Summary

Adoption numbers continued to decline

In 2014-15, 292 adoptions were recorded as finalised. This is the lowest annual number of adoptions on record, and is a fall of 8% from the 317 adoptions in 2013-14, and of 74% from the 1,142 adoptions 25 years earlier, in 1990-91. The decline over the past decade has been driven primarily by intercountry adoptions, which fell to 83 in 2014-15 from 421 in 2005-06.

Almost one-third of all adoptions were carer adoptions

While adoption numbers overall have declined over time, 'known child' adoptions by carers are increasing. In 2014-15, carers, such as foster parents, adopted 94 children, the highest number at any point in the previous decade-more than 4 times the 21 adoptions in 2005-06. Carer adoptions comprised almost one-third (32%) of all finalised adoptions in 2014-15.

Local adoptees were younger than intercountry adoptees

Adoption of Australian children not known to their adoptive parents are called 'local' adoptions. In 2014-15, 56 local and 83 intercountry adoptions were finalised, representing 19% and 28% of all adoptions, respectively. Almost all local adoptees were aged under 5 (98%), with 41% aged under 1, compared with only 10% of intercountry adoptees being aged under 1. The decline in intercountry adoption is most pronounced among children in this age group.

Intercountry processing times increased to more than 5 years

The median length of time to complete an intercountry adoption had been increasing each year between 2007-08 (when data were first reported) and 2013-14, when it remained stable at 5 years. In 2014-15, it increased to 5 years and 4 months.

The median length of time varied considerably across countries, ranging from nearly 3.5 years for Taiwan to almost 8 years for China.

Taiwan remains the main country of origin for intercountry adoptions

The main country of origin for intercountry adoptions has changed over time. Between 2005-06 and 2008-09, the main country of origin was China; between 2009-10 and 2011-12 it varied between China, the Philippines and Taiwan; and, since 2012-13, it has been Taiwan. In 2014-15, 36% of intercountry adoptions were from Taiwan.

A new intercountry adoption service established

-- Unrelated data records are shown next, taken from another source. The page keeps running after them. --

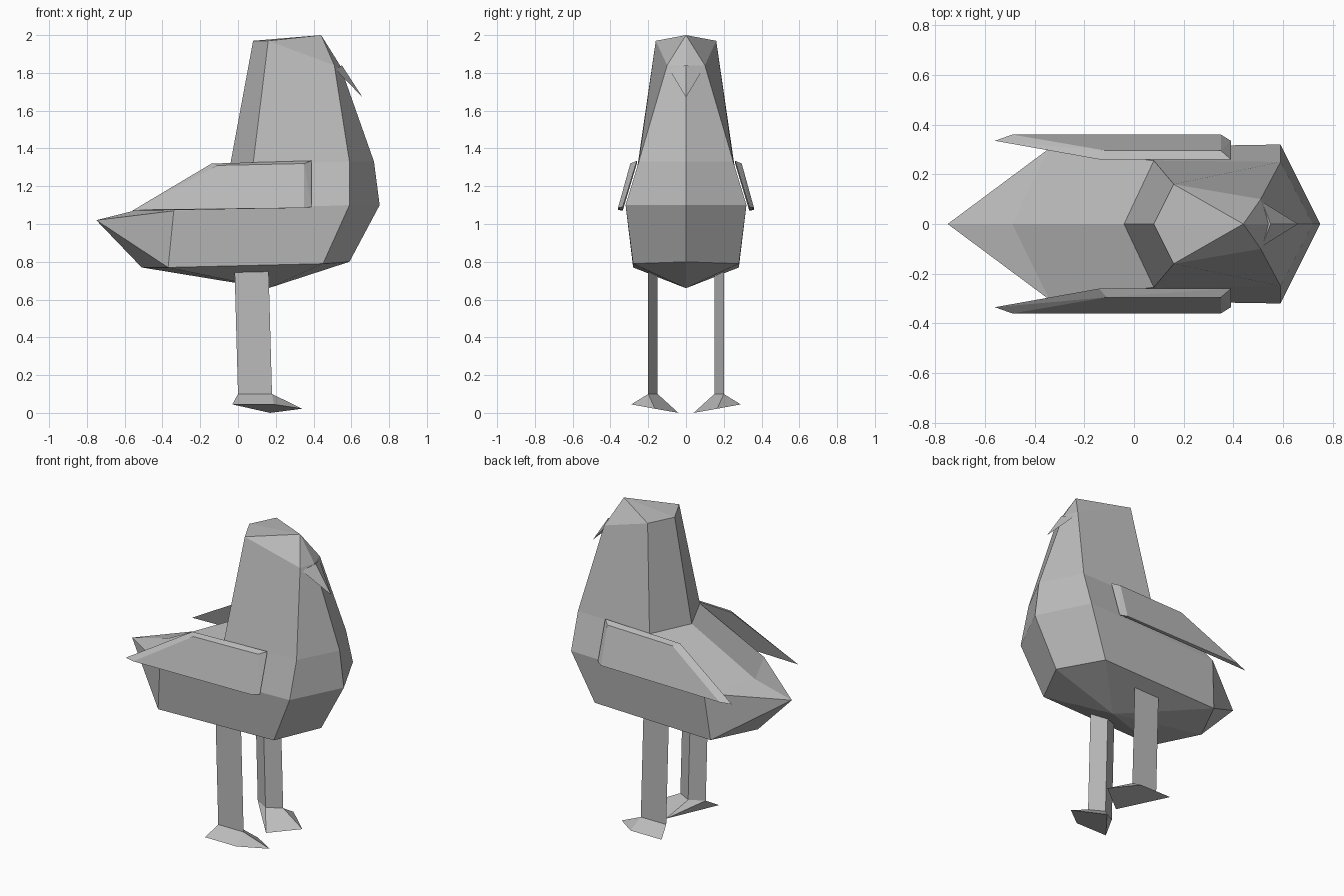
import bpy
import bmesh

if "Cube" in bpy.data.objects:
    bpy.data.objects.remove(bpy.data.objects["Cube"])

grey = bpy.data.materials.new("plain grey")
grey.diffuse_color = (0.5, 0.5, 0.5, 1)
grey.use_nodes = True
grey.node_tree.nodes["Principled BSDF"].inputs["Base Color"].default_value = grey.diffuse_color


def finish(bm, name):
    bmesh.ops.recalc_face_normals(bm, faces=bm.faces)
    mesh = bpy.data.meshes.new(name)
    bm.to_mesh(mesh)
    bm.free()
    mesh.materials.append(grey)
    bpy.context.collection.objects.link(bpy.data.objects.new(name, mesh))


def hull(name, points, side=1):
    """Faceted convex part; side = -1 mirrors it across y."""
    bm = bmesh.new()
    for x, y, z in points:
        bm.verts.new((x, y * side, z))
    res = bmesh.ops.convex_hull(bm, input=bm.verts[:])
    bmesh.ops.dissolve_limit(bm, angle_limit=0.02, verts=bm.verts[:], edges=bm.edges[:])
    finish(bm, name)


# Body: one half described by landmarks, then mirrored and welded
marks = {
    "A": (0.44, 0, 2.00), "B": (0.08, 0, 1.97), "C": (0.16, 0.16, 1.97),     # crown
    "D": (0.51, 0.10, 1.84), "H": (0.54, 0, 1.84),                           # face
    "F": (0.59, 0.25, 1.33), "G": (0.72, 0, 1.33),                           # upper chest
    "I": (0.75, 0, 1.10), "J": (0.59, 0.32, 1.10),                           # breast
    "K": (0.59, 0, 0.80), "L": (0.45, 0.28, 0.79), "M": (0.16, 0, 0.66),     # belly
    "N": (-0.37, 0.28, 0.77), "O": (-0.51, 0, 0.77), "P": (-0.75, 0, 1.02),  # tail
    "Q": (-0.34, 0.305, 1.07), "T": (-0.49, 0, 1.085),                       # rump
    "R": (-0.04, 0, 1.32), "S": (0.08, 0.255, 1.32),                         # nape
}
panels = ("ABC ACD ADH HDFG GFJI IJLK KLM LNM MNO ONP NQP JQNL "
          "FSQJ RTQS TPQ CSFD BRSC").split()
bm = bmesh.new()
for side in (1, -1):
    v = {k: bm.verts.new((x, y * side, z)) for k, (x, y, z) in marks.items()}
    for p in panels:
        bm.faces.new([v[k] for k in p])
bmesh.ops.remove_doubles(bm, verts=bm.verts[:], dist=0.001)
finish(bm, "body")

# Beak: small hooked wedge over the chest
hull("beak", [(0.515, 0.09, 1.82), (0.515, -0.09, 1.82),
              (0.55, 0, 1.84), (0.66, 0, 1.67)])

for side, label in ((1, "left"), (-1, "right")):
    # Wing: leaning slab with bevelled rim
    hull(label + "_wing", [
        (-0.56, 0.335, 1.07), (-0.14, 0.26, 1.32), (0.39, 0.26, 1.335), (0.39, 0.335, 1.09),
        (-0.49, 0.36, 1.075), (-0.11, 0.295, 1.31), (0.35, 0.295, 1.32), (0.35, 0.36, 1.085)],
        side)
    # Leg: three-sided post, flat on the outside
    ankle = [(0.0, 0.20, 0.10), (0.18, 0.20, 0.10), (0.09, 0.15, 0.10)]
    hip = [(x - 0.018, y, 0.75) for x, y, z in ankle]
    hull(label + "_leg", ankle + hip, side)
    # Foot: flared wedge with pointed toe
    hull(label + "_foot", ankle + [
        (-0.03, 0.29, 0.045), (0.19, 0.29, 0.045), (0.34, 0.165, 0.022), (0.17, 0.04, 0.0)],
        side)
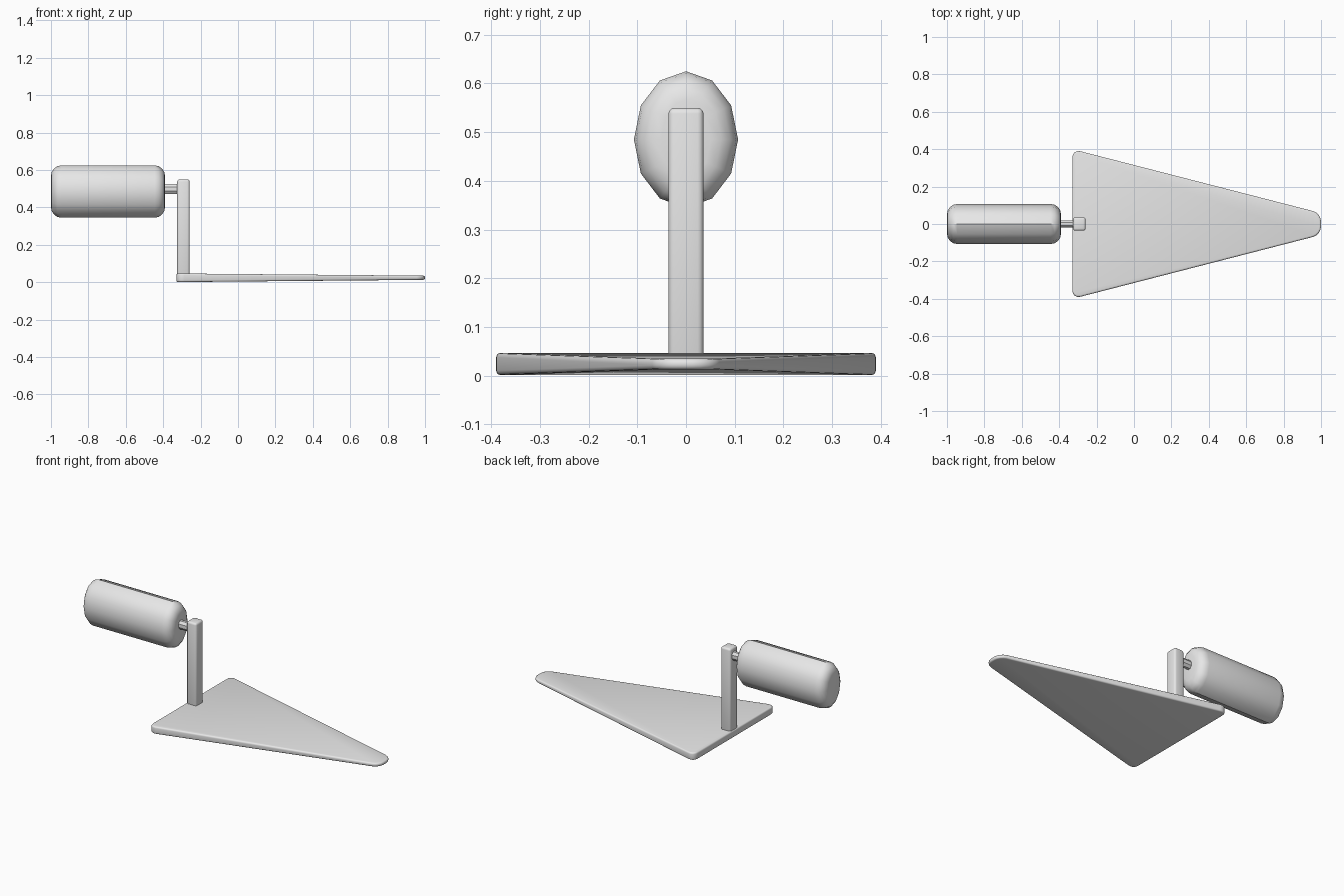
import bpy, bmesh, math
from mathutils import Matrix, Vector

cube = bpy.data.objects.get("Cube")
if cube:
    bpy.data.objects.remove(cube, do_unlink=True)

grey = bpy.data.materials.new("plain grey")
grey.use_nodes = True
grey.diffuse_color = (0.8, 0.8, 0.8, 1)
grey.node_tree.nodes["Principled BSDF"].inputs["Base Color"].default_value = (0.8, 0.8, 0.8, 1)


def bevel(bm, edges, width, segments):
    bmesh.ops.bevel(bm, geom=list(edges), offset=width, offset_type='OFFSET',
                    segments=segments, profile=0.5, affect='EDGES', clamp_overlap=True)


def finish(name, bm):
    bmesh.ops.recalc_face_normals(bm, faces=bm.faces)
    mesh = bpy.data.meshes.new(name)
    bm.to_mesh(mesh)
    bm.free()
    obj = bpy.data.objects.new(name, mesh)
    bpy.context.collection.objects.link(obj)
    mesh.materials.append(grey)
    bpy.ops.object.select_all(action='DESELECT')
    obj.select_set(True)
    bpy.context.view_layer.objects.active = obj
    bpy.ops.object.shade_smooth_by_angle(angle=math.radians(35))
    return obj


def rod(bm, sides, ry, rz, x0, x1, z, turn=0):
    """Elliptical cylinder lying along x."""
    m = (Matrix.Translation(((x0 + x1) / 2, 0, z))
         @ Matrix.Diagonal((1, ry, rz, 1))
         @ Matrix.Rotation(turn, 4, 'X') @ Matrix.Rotation(math.pi / 2, 4, 'Y'))
    bmesh.ops.create_cone(bm, cap_ends=True, segments=sides, radius1=1, radius2=1,
                          depth=x1 - x0, matrix=m)


# Base: tapered wedge plate with rounded corners and rim
bm = bmesh.new()
bmesh.ops.create_cube(bm, size=2)
for v in bm.verts:
    tip = v.co.x > 0
    v.co = Vector((1.0 if tip else -0.33,
                   v.co.y * (0.058 if tip else 0.4),
                   0.024 + v.co.z * (0.011 if tip else 0.023)))
bevel(bm, [e for e in bm.edges
           if (e.verts[0].co - e.verts[1].co).xy.length < 1e-4], 0.045, 4)
rim = [e for e in bm.edges
       if any(len(f.verts) > 4 for f in e.link_faces)]
bevel(bm, rim, 0.009, 3)
finish("base_plate", bm)

# Post: upright square bar
bm = bmesh.new()
bmesh.ops.create_cube(bm, size=1, matrix=Matrix.Translation((-0.292, 0, 0.288))
                      @ Matrix.Diagonal((0.066, 0.072, 0.524, 1)))
bevel(bm, bm.edges, 0.012, 3)
finish("post", bm)

# Axle: short pin between post and drum
bm = bmesh.new()
rod(bm, 8, 0.021, 0.028, -0.42, -0.3, 0.499, math.pi / 8)
finish("axle", bm)

# Drum: twelve-sided flattened cylinder with rounded ends
bm = bmesh.new()
rod(bm, 12, 0.107, 0.14, -1.0, -0.39, 0.485)
bevel(bm, [e for e in bm.edges if any(len(f.verts) > 4 for f in e.link_faces)], 0.055, 4)
finish("drum", bm)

On 17 May 2015, the Australian Government established a new service-Intercountry Adoption Australia-to guide people wanting to adopt children from overseas. State and territory central authorities remain responsible for adoption legislation and managing adoption applications, including assessing the eligibility and suitability of those seeking to adopt children from overseas and processing their applications. The Australian Attorney-General's Department remains responsible for ensuring that Australia meets its obligations under the Hague Convention on Protection of Children and Co-operation in respect of Intercountry Adoption.